Answer with the exact lines of the following material from the one containing "wall and floor" through the one containing "# Underside and inner floor", both end lines included.
========================
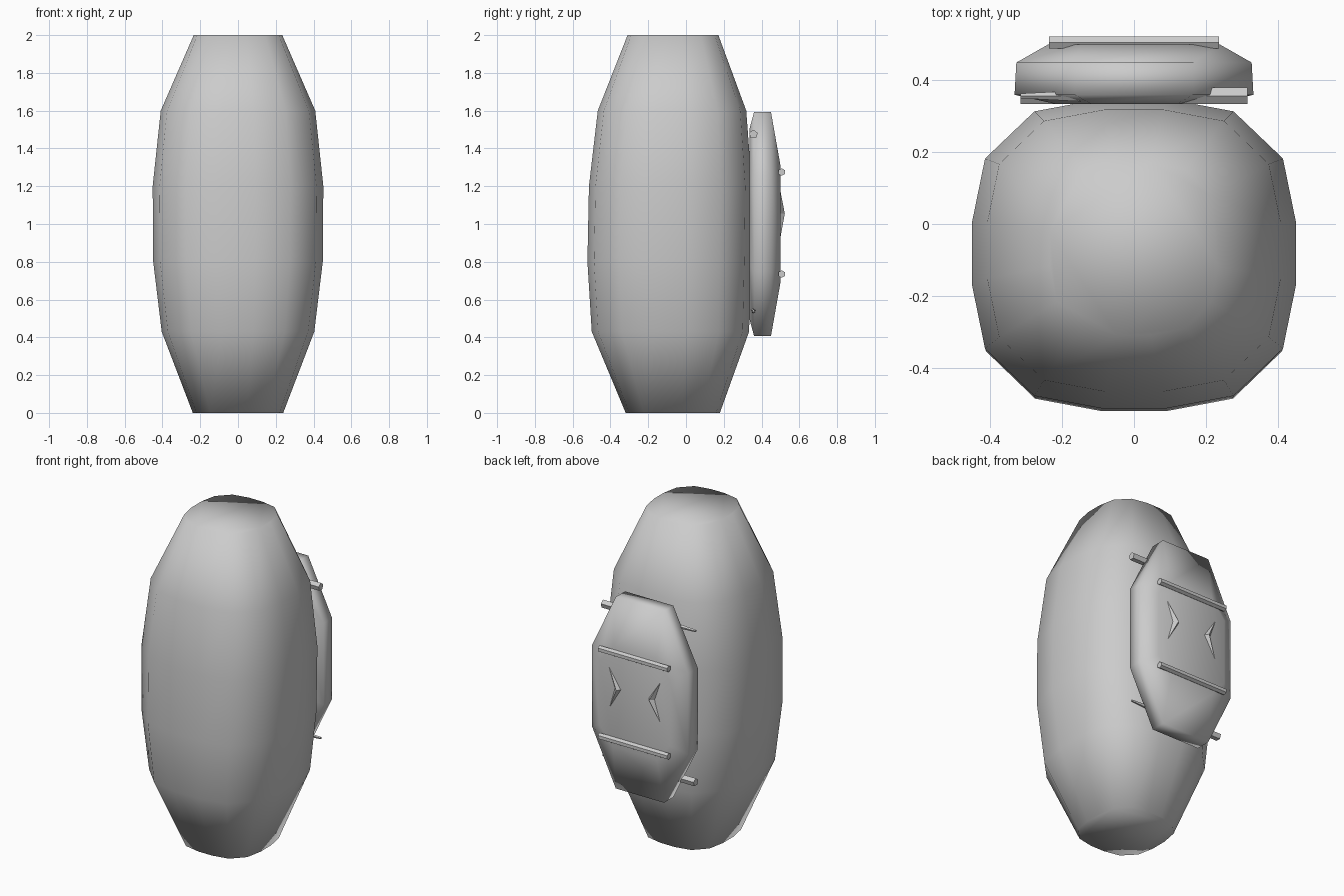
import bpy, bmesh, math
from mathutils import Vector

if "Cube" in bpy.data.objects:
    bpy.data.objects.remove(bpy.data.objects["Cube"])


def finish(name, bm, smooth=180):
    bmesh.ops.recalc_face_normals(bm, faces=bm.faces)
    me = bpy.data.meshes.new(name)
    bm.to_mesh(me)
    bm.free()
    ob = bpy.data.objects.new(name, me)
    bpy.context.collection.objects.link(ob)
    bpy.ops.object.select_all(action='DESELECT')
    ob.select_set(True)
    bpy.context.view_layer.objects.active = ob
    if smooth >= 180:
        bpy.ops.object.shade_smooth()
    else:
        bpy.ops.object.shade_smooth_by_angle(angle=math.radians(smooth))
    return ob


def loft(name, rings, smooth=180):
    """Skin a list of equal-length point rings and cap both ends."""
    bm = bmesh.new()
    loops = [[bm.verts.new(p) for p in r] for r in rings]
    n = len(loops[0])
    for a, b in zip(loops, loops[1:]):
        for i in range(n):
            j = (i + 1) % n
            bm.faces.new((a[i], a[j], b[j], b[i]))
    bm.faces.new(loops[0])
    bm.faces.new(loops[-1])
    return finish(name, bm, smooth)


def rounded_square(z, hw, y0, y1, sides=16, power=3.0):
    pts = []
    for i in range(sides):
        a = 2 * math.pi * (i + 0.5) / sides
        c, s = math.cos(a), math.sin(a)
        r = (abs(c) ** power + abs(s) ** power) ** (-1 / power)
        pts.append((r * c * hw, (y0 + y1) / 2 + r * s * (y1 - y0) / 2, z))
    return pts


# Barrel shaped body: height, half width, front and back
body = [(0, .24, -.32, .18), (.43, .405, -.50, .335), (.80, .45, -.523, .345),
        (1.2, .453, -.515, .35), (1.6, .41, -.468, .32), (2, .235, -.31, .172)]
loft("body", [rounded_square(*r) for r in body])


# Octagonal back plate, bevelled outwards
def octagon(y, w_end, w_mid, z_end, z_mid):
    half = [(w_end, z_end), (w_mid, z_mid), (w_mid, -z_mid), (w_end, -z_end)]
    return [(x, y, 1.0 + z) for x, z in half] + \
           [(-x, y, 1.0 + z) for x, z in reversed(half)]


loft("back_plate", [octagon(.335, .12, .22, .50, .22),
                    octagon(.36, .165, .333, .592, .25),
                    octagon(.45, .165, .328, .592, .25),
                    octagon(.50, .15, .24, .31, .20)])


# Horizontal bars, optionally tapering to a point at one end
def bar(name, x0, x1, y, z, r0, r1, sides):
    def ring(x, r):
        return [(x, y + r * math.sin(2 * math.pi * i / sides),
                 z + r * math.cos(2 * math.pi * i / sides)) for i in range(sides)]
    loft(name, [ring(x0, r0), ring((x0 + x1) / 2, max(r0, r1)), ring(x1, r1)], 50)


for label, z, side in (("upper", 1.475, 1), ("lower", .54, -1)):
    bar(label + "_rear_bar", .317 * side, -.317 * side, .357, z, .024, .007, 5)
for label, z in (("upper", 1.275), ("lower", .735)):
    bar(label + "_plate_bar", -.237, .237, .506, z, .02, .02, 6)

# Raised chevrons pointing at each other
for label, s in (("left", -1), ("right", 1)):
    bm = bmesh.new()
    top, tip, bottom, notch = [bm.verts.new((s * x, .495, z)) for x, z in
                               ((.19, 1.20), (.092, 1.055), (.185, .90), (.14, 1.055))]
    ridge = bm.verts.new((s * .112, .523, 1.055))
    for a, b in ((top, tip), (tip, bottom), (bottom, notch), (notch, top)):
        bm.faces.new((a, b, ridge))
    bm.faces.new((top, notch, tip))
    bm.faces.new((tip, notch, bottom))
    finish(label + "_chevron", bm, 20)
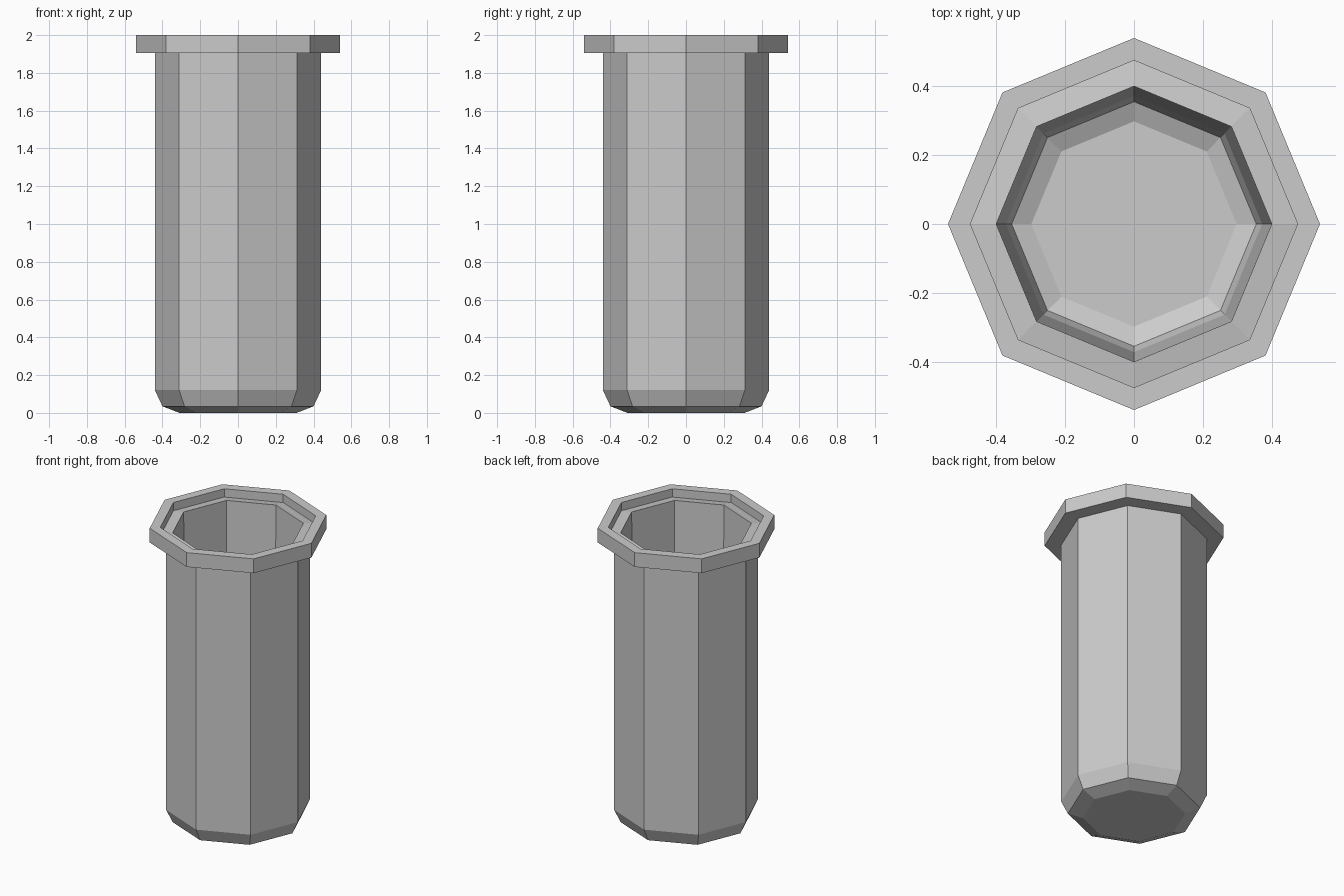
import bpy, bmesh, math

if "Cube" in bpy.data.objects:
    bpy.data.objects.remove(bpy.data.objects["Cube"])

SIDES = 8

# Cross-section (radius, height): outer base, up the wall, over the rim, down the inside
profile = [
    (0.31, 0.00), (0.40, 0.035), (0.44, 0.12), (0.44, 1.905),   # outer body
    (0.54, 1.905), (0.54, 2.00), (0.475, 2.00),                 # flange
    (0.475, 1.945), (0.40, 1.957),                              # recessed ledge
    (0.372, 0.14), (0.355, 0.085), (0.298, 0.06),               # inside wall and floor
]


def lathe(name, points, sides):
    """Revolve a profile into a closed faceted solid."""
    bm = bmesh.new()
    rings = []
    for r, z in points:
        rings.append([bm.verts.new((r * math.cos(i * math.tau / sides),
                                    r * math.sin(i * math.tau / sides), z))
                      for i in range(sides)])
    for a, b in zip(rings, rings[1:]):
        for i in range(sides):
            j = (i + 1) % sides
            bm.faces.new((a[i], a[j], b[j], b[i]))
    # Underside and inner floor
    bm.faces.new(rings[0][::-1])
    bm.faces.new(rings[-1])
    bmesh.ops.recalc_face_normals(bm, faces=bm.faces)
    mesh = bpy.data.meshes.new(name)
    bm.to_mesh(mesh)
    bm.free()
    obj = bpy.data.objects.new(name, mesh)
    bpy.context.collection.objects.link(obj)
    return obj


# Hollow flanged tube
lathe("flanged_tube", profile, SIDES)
========================
Answer below>
    (0.372, 0.14), (0.355, 0.085), (0.298, 0.06),               # inside wall and floor
]


def lathe(name, points, sides):
    """Revolve a profile into a closed faceted solid."""
    bm = bmesh.new()
    rings = []
    for r, z in points:
        rings.append([bm.verts.new((r * math.cos(i * math.tau / sides),
                                    r * math.sin(i * math.tau / sides), z))
                      for i in range(sides)])
    for a, b in zip(rings, rings[1:]):
        for i in range(sides):
            j = (i + 1) % sides
            bm.faces.new((a[i], a[j], b[j], b[i]))
    # Underside and inner floor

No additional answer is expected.